▸ WHAT YOU ARE ASKED TO DO: Print exactly the lines below between the line holding "# Main house: walls, gable" and the line holding "# Front and back windows, then side windows", inclusive, and nothing more.

▸ GIVEN ENTRIES:
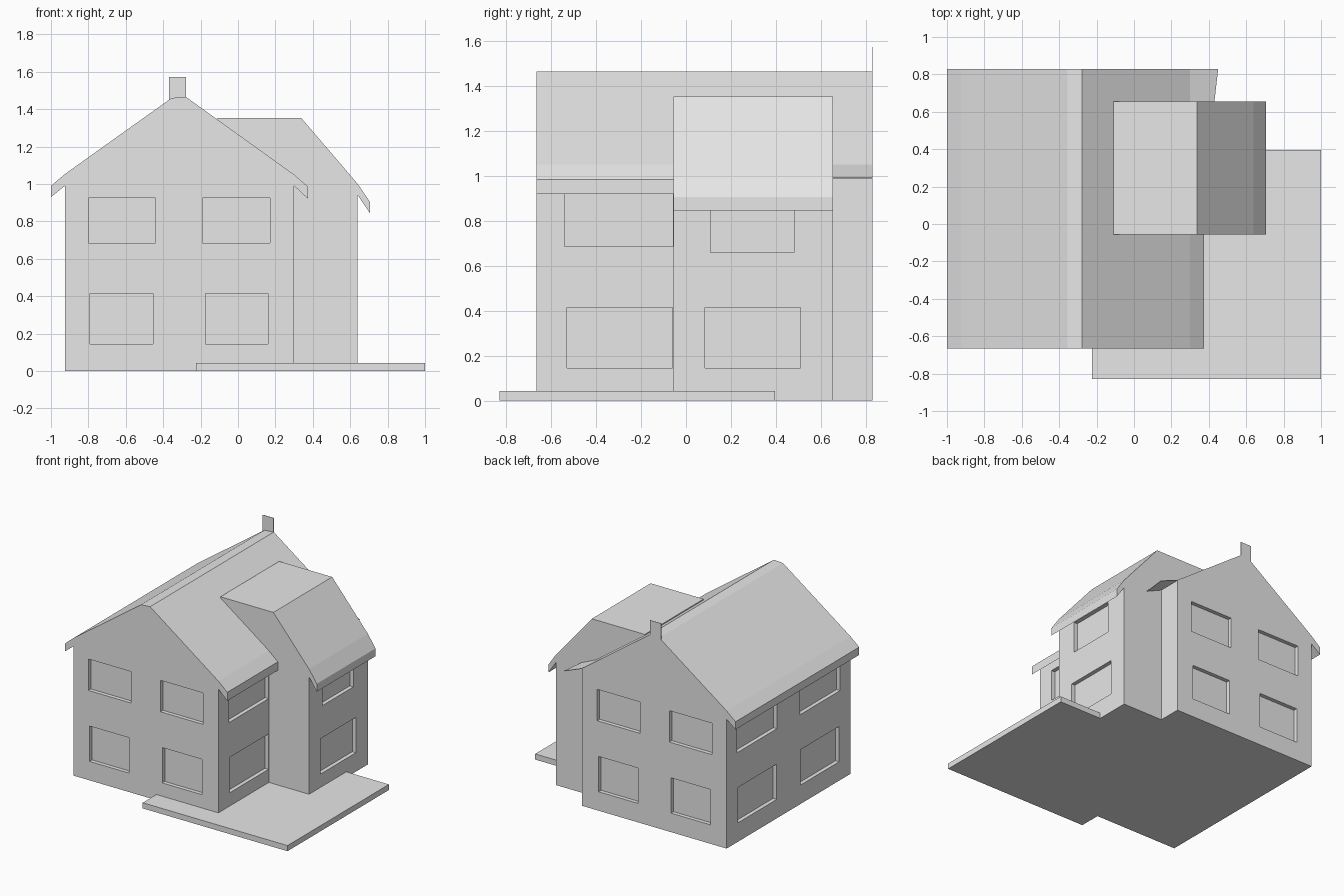
import bpy, bmesh
from mathutils import Vector

cube = bpy.data.objects.get("Cube")
if cube:
    bpy.data.objects.remove(cube, do_unlink=True)

grey = bpy.data.materials.new("plain grey")
grey.use_nodes = True
grey.diffuse_color = (0.8, 0.8, 0.8, 1)
grey.node_tree.nodes["Principled BSDF"].inputs["Base Color"].default_value = (0.8, 0.8, 0.8, 1)


def finish(name, bm):
    """Turn a bmesh into a flat-shaded object."""
    mesh = bpy.data.meshes.new(name)
    bm.to_mesh(mesh)
    bm.free()
    mesh.materials.append(grey)
    obj = bpy.data.objects.new(name, mesh)
    bpy.context.collection.objects.link(obj)
    return obj


def prism(name, profile, y0, y1):
    """Extrude an x-z profile from y0 to y1."""
    bm = bmesh.new()
    face = bm.faces.new([bm.verts.new((x, y0, z)) for x, z in profile])
    if y1 != y0:
        out = bmesh.ops.extrude_face_region(bm, geom=[face])
        moved = [v for v in out["geom"] if isinstance(v, bmesh.types.BMVert)]
        bmesh.ops.translate(bm, verts=moved, vec=(0, y1 - y0, 0))
        bmesh.ops.recalc_face_normals(bm, faces=bm.faces)
    return finish(name, bm)


def add_box(bm, low, high):
    low, high = Vector(low), Vector(high)
    verts = bmesh.ops.create_cube(bm, size=1)["verts"]
    for v in verts:
        v.co = (low + high) / 2 + v.co * (high - low)


def cut(obj, boxes):
    """Recess window openings into the walls."""
    bm = bmesh.new()
    for low, high in boxes:
        add_box(bm, low, high)
    cutter = finish("window_cutter", bm)
    cutter.hide_render = True
    mod = obj.modifiers.new("windows", 'BOOLEAN')
    mod.operation = 'DIFFERENCE'
    mod.solver = 'EXACT'
    mod.object = cutter
    bpy.context.view_layer.objects.active = obj
    bpy.ops.object.modifier_apply(modifier=mod.name)
    bpy.data.objects.remove(cutter, do_unlink=True)


LEFT, RIGHT, FRONT, BACK = -0.925, 0.3, -0.665, 0.83
WING_X, WING_FRONT, WING_BACK = 0.64, -0.055, 0.655
DEPTH, OUT = 0.03, 0.01
LOWER, UPPER = (0.145, 0.415), (0.685, 0.925)

# Main house: walls, gable roof and one eave in a single profile
house = prism("main_house", [
    (LEFT, 0), (RIGHT, 0), (RIGHT, 1.05), (-0.278, 1.465), (-0.355, 1.46),
    (LEFT, 1.053), (-1, 0.99), (-1, 0.93), (LEFT, 0.99)], FRONT, BACK)

# Front and back windows, then side windows
boxes = []
for (z0, z1), spans in ((LOWER, ((-0.79, -0.455), (-0.175, 0.16))),
                        (UPPER, ((-0.8, -0.44), (-0.19, 0.17)))):
    for x0, x1 in spans:
        boxes.append(((x0, FRONT - OUT, z0), (x1, FRONT + DEPTH, z1)))
        boxes.append(((x0, BACK - DEPTH, z0), (x1, BACK + OUT, z1)))
for (z0, z1), near in ((LOWER, (-0.53, -0.06)), (UPPER, (-0.54, -0.058))):
    far = [FRONT + BACK - y for y in reversed(near)]
    for y0, y1 in (near, far):
        boxes.append(((LEFT - OUT, y0, z0), (LEFT + DEPTH, y1, z1)))
    boxes.append(((RIGHT - DEPTH, near[0], z0), (RIGHT + OUT, near[1], z1)))
cut(house, boxes)

# Right eave in front of the wing, and the thin roof flap behind it
prism("right_eave", [(RIGHT, 1.05), (0.375, 0.985), (0.375, 0.92), (RIGHT, 0.99)],
      FRONT, WING_FRONT + 0.1)
flap = prism("back_roof_flap", [(RIGHT, 1.05), (0.45, 0.992), (0.45, 0.988), (RIGHT, 1.046)],
             WING_BACK, BACK)
for v in flap.data.vertices:
    if v.co.x > 0.4 and v.co.y < 0.7:
        v.co.x = 0.43

# Side wing with its flat-topped roof
wing = prism("side_wing", [
    (-0.11, 0.02), (WING_X, 0.02), (WING_X, 0.94), (0.705, 0.845), (0.705, 0.905),
    (WING_X, 1.0), (0.338, 1.353), (-0.11, 1.353)], WING_FRONT, WING_BACK)
# Bring the wing walls down to the ground
for v in wing.data.vertices:
    if v.co.z < 0.1:
        v.co.z = 0
cut(wing, [((WING_X - DEPTH, y0, z0), (WING_X + OUT, y1, z1))
           for y0, y1, z0, z1 in ((0.085, 0.51, *LOWER), (0.11, 0.48, 0.66, 0.9))])

# Chimney sheet standing on the back end of the ridge
prism("chimney", [(-0.37, 1.45), (-0.278, 1.45), (-0.278, 1.573), (-0.37, 1.573)],
      BACK - 0.003, BACK)

# Patio slab wrapping the front right corner
bm = bmesh.new()
add_box(bm, (-0.225, -0.83, 0), (1, 0.395, 0.043))
finish("patio", bm)
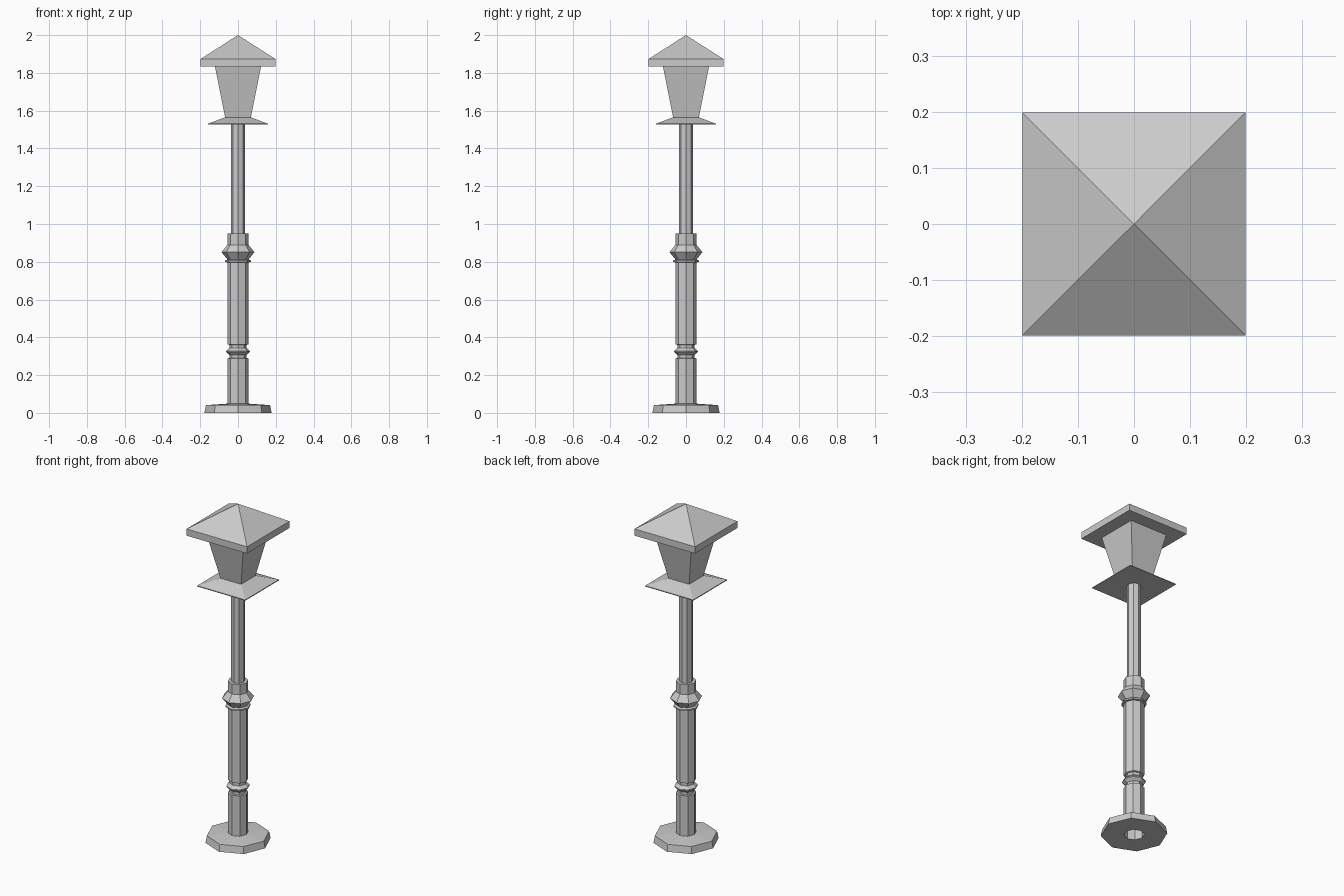
import bpy, bmesh, math

if "Cube" in bpy.data.objects:
    bpy.data.objects.remove(bpy.data.objects["Cube"])


def loft(name, profile, sides, cap_bottom=True, cap_top=True):
    """Stack of regular polygon rings from (size, z) pairs; size 0 is an apex.
    Four-sided parts lie square to the axes and take half width as size."""
    turn, grow = (math.pi / 4, math.sqrt(2)) if sides == 4 else (0, 1)
    bm = bmesh.new()
    rings = []
    for r, z in profile:
        if r == 0:
            rings.append([bm.verts.new((0, 0, z))])
            continue
        angles = [turn + 2 * math.pi * i / sides for i in range(sides)]
        rings.append([bm.verts.new((r * grow * math.cos(a), r * grow * math.sin(a), z))
                      for a in angles])
    for low, high in zip(rings, rings[1:]):
        for i in range(sides):
            j = (i + 1) % sides
            if len(high) == 1:
                bm.faces.new((low[i], low[j], high[0]))
            else:
                bm.faces.new((low[i], low[j], high[j], high[i]))
    if cap_bottom:
        bm.faces.new(rings[0][::-1])
    if cap_top and len(rings[-1]) > 1:
        bm.faces.new(rings[-1])
    mesh = bpy.data.meshes.new(name)
    bm.to_mesh(mesh)
    bm.free()
    obj = bpy.data.objects.new(name, mesh)
    bpy.context.collection.objects.link(obj)
    return obj


# Octagonal foot, with a hole in the underside where the hollow post passes
loft("foot", [(0.055, 0), (0.178, 0), (0.17, 0.041), (0.055, 0.049)], 8, False, False)

# Lower post with its two moulded rings, open at the bottom
loft("lower_post", [
    (0.055, 0), (0.055, 0.288), (0.046, 0.29), (0.046, 0.306),
    (0.063, 0.322), (0.063, 0.328), (0.046, 0.344), (0.046, 0.36),
    (0.055, 0.363), (0.055, 0.797),
    (0.068, 0.798), (0.068, 0.807), (0.056, 0.812),
    (0.087, 0.851), (0.056, 0.89), (0.056, 0.95), (0.038, 0.95),
], 8, False, False)

# Slim upper pole
loft("upper_pole", [(0.038, 0.95), (0.038, 1.528)], 8, False, False)

# Square lantern: tray, flared body and pyramid roof
loft("lantern_tray", [(0.158, 1.526), (0.158, 1.531), (0.068, 1.565)], 4, True, False)
loft("lantern_body", [(0.068, 1.565), (0.122, 1.833)], 4, False, False)
loft("lantern_roof", [(0.199, 1.833), (0.199, 1.873), (0, 2.0)], 4)
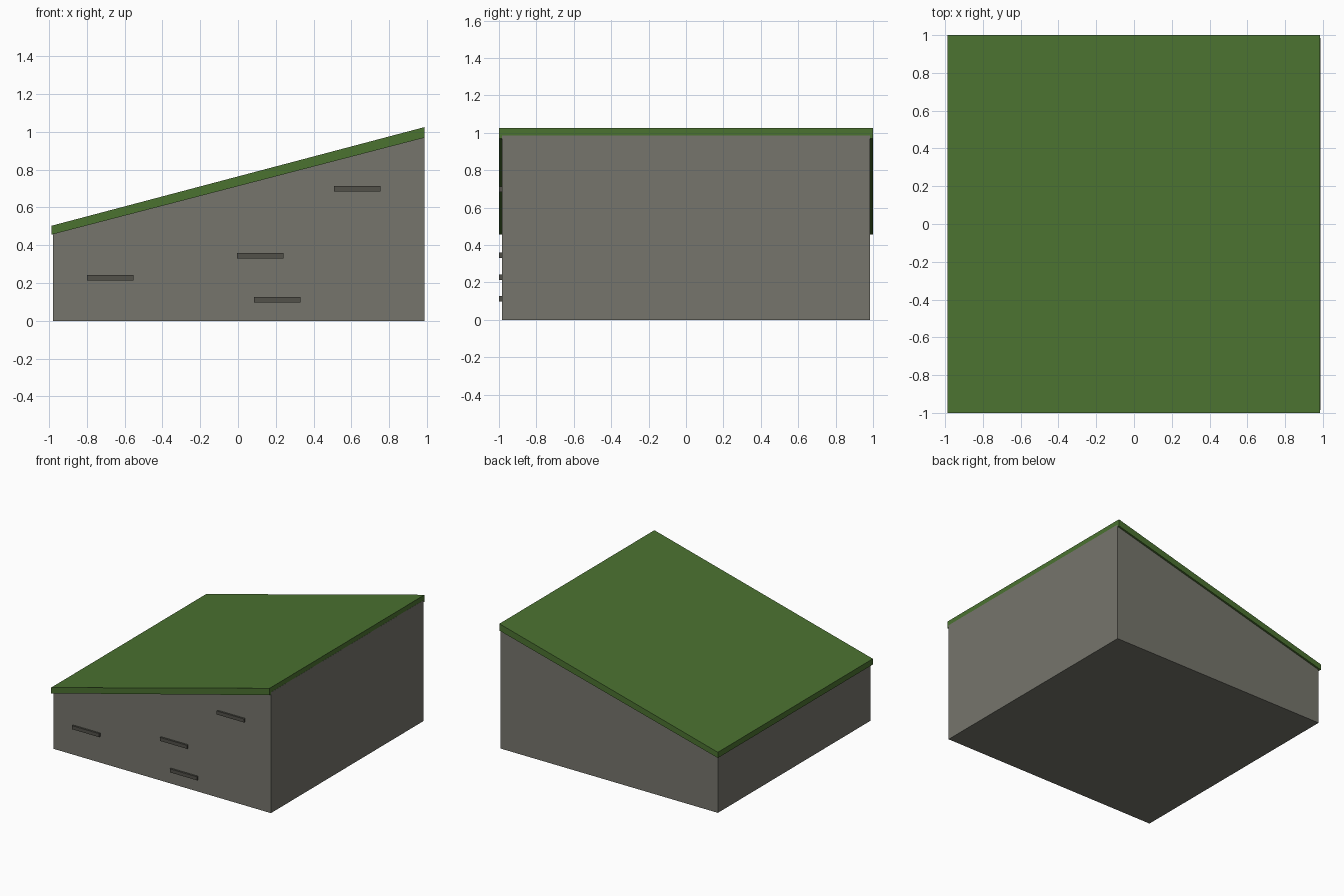
import bpy, bmesh

if "Cube" in bpy.data.objects:
    bpy.data.objects.remove(bpy.data.objects["Cube"])


def material(name, rgb):
    m = bpy.data.materials.new(name)
    m.diffuse_color = (*rgb, 1)
    m.use_nodes = True
    m.node_tree.nodes["Principled BSDF"].inputs["Base Color"].default_value = m.diffuse_color
    return m


def extrude_profile(name, profile, y0, y1, mat):
    """Solid made by sweeping an x-z outline from y0 to y1."""
    bm = bmesh.new()
    face = bm.faces.new([bm.verts.new((x, y0, z)) for x, z in profile])
    swept = bmesh.ops.extrude_face_region(bm, geom=[face])["geom"]
    moved = [v for v in swept if isinstance(v, bmesh.types.BMVert)]
    bmesh.ops.translate(bm, verts=moved, vec=(0, y1 - y0, 0))
    bmesh.ops.recalc_face_normals(bm, faces=bm.faces)
    mesh = bpy.data.meshes.new(name)
    bm.to_mesh(mesh)
    bm.free()
    mesh.materials.append(mat)
    obj = bpy.data.objects.new(name, mesh)
    bpy.context.collection.objects.link(obj)
    return obj


stone = material("stone", (0.18, 0.178, 0.15))
dark_stone = material("dark_stone", (0.084, 0.082, 0.068))
grass = material("grass", (0.07, 0.168, 0.03))

# Sloping stone block, its top sunk slightly into the turf
extrude_profile("stone_ramp",
                [(-0.978, 0), (0.987, 0), (0.987, 0.986), (-0.978, 0.475)],
                -0.985, 0.985, stone)

# Turf slab overhanging the front, back and low end
extrude_profile("grass_slab",
                [(-0.988, 0.456), (0.986, 0.969), (0.986, 1.025), (-0.988, 0.503)],
                -1.0, 1.0, grass)

# Thin raised stones on the front face
for i, (x, z) in enumerate([(-0.677, 0.228), (0.117, 0.345),
                            (0.207, 0.112), (0.631, 0.698)]):
    w, h = 0.123, 0.0145
    extrude_profile(f"raised_stone_{i + 1}",
                    [(x - w, z - h), (x + w, z - h), (x + w, z + h), (x - w, z + h)],
                    -1.0, -0.97, dark_stone)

▸ EXERCISE ANSWER:
# Main house: walls, gable roof and one eave in a single profile
house = prism("main_house", [
    (LEFT, 0), (RIGHT, 0), (RIGHT, 1.05), (-0.278, 1.465), (-0.355, 1.46),
    (LEFT, 1.053), (-1, 0.99), (-1, 0.93), (LEFT, 0.99)], FRONT, BACK)

# Front and back windows, then side windows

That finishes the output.